This walnut and cheese biscotti was the first biscotti I ever attempted to make, but I realized last night that I'd never blogged about it. Then I looked back through my pictures and realized why--I took very few pictures of the process, AND it was after dark when I was baking. After dark = super bad pictures. I'm not a great photographer, but I take bad food photographs very personally now, like I'm the Ansel Adams of biscotti photography. (Which would be amazing, by the way.)
But I think homemade biscotti should become a thing in the U.S. because it's perfect for home bakers who want to bake something from scratch but who don't have four hours to make bread. (Don't tell me to use a bread machine.
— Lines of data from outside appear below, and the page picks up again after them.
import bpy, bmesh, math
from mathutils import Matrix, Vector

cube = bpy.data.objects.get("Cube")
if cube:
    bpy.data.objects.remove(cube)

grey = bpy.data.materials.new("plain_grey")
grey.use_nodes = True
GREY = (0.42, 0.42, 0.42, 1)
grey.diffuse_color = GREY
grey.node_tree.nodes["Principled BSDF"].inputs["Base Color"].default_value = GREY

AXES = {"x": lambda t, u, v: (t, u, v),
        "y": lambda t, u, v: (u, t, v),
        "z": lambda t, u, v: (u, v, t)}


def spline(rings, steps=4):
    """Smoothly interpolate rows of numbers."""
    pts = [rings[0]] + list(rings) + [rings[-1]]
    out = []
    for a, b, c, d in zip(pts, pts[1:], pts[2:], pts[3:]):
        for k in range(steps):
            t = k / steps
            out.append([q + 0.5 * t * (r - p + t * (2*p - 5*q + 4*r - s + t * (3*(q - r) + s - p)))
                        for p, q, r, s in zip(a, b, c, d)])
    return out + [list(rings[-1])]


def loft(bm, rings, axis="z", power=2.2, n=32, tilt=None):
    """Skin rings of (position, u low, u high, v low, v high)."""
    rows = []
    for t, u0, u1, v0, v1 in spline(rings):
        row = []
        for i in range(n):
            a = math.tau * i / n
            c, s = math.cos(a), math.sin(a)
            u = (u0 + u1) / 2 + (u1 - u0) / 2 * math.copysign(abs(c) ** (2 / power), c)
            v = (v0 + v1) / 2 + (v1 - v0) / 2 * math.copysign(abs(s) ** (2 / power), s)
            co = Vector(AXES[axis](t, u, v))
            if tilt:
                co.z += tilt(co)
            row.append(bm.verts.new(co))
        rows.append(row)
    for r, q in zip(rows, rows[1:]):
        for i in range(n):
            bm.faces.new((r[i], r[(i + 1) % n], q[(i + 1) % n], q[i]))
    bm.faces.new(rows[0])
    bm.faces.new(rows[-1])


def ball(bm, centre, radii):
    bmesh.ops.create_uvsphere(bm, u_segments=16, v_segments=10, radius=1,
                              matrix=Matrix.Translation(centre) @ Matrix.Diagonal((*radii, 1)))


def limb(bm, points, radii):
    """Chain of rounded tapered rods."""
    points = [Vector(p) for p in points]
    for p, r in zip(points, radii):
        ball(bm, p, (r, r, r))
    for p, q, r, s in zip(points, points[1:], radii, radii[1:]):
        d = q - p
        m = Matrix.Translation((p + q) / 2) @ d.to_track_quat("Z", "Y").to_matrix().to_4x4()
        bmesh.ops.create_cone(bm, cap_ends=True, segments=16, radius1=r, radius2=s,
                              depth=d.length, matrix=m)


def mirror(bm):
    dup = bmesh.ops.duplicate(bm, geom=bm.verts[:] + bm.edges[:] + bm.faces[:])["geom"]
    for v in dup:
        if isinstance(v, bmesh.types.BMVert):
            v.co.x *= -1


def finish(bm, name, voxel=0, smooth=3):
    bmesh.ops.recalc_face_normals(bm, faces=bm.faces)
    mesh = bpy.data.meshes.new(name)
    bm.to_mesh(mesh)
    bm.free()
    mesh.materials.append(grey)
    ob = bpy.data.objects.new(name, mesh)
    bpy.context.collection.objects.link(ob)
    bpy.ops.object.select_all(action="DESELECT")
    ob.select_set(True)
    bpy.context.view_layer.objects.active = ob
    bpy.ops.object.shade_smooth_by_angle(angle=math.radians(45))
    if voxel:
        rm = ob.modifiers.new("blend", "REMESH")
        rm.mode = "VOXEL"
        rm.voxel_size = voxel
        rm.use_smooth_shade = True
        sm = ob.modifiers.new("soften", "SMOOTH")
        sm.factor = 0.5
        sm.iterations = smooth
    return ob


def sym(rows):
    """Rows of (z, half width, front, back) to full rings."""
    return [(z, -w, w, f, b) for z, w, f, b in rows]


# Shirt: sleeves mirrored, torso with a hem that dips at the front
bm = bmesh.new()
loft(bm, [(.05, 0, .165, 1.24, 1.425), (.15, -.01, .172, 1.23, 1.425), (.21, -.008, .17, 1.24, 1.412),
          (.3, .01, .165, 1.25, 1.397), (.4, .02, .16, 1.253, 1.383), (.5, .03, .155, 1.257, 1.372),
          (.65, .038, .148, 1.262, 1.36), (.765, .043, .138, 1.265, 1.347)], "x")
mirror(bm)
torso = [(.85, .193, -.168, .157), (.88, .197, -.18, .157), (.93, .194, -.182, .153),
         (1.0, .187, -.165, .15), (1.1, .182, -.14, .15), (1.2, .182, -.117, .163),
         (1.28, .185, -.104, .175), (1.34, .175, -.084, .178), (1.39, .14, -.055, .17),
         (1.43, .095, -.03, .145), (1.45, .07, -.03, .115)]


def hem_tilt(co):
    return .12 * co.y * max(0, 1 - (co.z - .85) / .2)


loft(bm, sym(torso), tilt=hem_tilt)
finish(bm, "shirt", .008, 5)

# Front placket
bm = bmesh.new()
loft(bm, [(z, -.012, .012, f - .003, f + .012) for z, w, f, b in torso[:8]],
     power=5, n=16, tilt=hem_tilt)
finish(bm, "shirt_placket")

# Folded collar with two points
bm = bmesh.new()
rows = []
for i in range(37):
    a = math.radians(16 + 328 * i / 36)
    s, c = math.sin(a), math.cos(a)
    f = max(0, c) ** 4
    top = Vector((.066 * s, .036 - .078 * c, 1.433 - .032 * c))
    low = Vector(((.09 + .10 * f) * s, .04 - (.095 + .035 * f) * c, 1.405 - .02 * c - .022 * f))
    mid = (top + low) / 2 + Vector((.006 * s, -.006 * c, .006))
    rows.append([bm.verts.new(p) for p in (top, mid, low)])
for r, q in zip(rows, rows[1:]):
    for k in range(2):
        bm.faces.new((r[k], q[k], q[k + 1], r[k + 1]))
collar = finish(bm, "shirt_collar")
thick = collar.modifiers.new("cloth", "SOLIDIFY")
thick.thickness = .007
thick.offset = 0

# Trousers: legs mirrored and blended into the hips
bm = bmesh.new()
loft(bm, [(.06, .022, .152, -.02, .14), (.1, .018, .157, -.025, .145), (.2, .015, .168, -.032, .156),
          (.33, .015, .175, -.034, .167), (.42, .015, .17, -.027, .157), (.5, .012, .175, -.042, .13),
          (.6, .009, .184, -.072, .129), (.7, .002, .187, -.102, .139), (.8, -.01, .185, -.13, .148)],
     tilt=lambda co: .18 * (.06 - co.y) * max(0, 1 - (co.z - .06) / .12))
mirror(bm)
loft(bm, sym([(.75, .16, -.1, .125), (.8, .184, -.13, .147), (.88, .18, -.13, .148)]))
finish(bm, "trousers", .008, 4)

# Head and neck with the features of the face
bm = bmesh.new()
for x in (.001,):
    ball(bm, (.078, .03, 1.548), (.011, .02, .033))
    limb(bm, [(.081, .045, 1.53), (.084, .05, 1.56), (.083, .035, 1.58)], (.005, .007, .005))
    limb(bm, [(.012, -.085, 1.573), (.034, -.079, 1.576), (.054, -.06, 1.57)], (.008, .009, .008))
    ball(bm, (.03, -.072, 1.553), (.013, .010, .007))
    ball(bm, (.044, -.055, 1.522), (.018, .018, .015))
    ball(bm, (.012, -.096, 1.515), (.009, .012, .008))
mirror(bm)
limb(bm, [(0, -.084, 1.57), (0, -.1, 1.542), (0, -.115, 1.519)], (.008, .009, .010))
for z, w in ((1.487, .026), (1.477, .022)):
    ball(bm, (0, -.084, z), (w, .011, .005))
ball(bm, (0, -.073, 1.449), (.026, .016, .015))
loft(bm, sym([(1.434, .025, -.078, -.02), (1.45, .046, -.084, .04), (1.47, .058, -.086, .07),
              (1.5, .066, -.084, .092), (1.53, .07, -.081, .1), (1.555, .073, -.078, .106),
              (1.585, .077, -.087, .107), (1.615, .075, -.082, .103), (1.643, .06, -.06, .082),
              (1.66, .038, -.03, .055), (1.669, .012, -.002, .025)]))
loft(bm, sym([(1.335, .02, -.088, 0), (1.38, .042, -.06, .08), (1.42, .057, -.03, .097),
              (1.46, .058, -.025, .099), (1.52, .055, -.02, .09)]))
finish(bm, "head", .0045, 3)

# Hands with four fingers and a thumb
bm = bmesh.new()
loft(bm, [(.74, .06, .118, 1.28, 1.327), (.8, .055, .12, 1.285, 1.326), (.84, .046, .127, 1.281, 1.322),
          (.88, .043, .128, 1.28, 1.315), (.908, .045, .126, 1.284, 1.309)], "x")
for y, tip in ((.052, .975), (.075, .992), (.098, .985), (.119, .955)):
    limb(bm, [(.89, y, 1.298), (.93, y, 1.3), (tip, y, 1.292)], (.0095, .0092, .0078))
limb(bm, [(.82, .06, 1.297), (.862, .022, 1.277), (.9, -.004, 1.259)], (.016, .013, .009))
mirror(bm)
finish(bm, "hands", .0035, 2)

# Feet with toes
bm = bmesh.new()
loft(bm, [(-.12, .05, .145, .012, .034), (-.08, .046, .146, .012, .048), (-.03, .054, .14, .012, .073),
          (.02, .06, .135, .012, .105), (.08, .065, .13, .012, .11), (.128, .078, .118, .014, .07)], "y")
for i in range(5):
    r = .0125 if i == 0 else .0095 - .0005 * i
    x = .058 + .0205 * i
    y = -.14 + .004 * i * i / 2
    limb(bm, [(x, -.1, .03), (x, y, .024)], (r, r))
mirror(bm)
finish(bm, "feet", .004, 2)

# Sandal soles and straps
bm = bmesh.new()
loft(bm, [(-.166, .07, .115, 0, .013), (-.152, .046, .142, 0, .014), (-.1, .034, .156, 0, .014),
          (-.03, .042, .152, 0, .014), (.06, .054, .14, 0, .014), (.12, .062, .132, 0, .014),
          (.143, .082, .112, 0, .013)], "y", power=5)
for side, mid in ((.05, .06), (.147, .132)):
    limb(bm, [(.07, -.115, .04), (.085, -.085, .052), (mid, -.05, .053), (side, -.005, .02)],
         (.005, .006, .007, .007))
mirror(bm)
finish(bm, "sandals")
I've got a big problem with bread machines, and that problem is in regards to the 1/2-inch-thick, super-hard crust. Oh, the crust isn't really a 1/2" thick, you say? Tell that to my molars. People look like dogs gnawing on bones when they're eating bread machine bread.)
Every recipe is a little awkward the very first time you make it, but these biscotti recipes aren't even very awkward to make the first time. I found the entire recipe (from the Great British Bake Off Celebrations cookbook) on Google books, so I think it's okay for me to include the screenshots here.
I took no pictures of the biscotti-making process because Teddy, our son, was "helping" me and because I'm sure he had my phone to go live on Facebook while he was sitting on the counter. So, the only pictures I have are of the completed biscotti, and the pictures are pretty bad because the lighting was so bad. (And the biscotti turn out kind of orange, anyway.) Hopefully, though, you'll be able to get the feel for their texture and general appearance.
The picture from the cookbook:
The finished product:
I made this biscotti for my husband, and he . . . got his money's worth out of them. He piled them high with various toppings and polished them off in 2-3 meals (and Instagrammed them):
I picture these with with melted cheese on top or with some sort of cream-based spread, but sky's the limit. Go out there and spread your biscotti wings, people! Make Antonio Mattei proud! (He's the person who developed the original biscotti recipe. He's dead, but you can still make his spirit proud unless you're an atheist. Then, you should just bake biscotti for the experience of it before you die and your light is extinguished for all eternity.)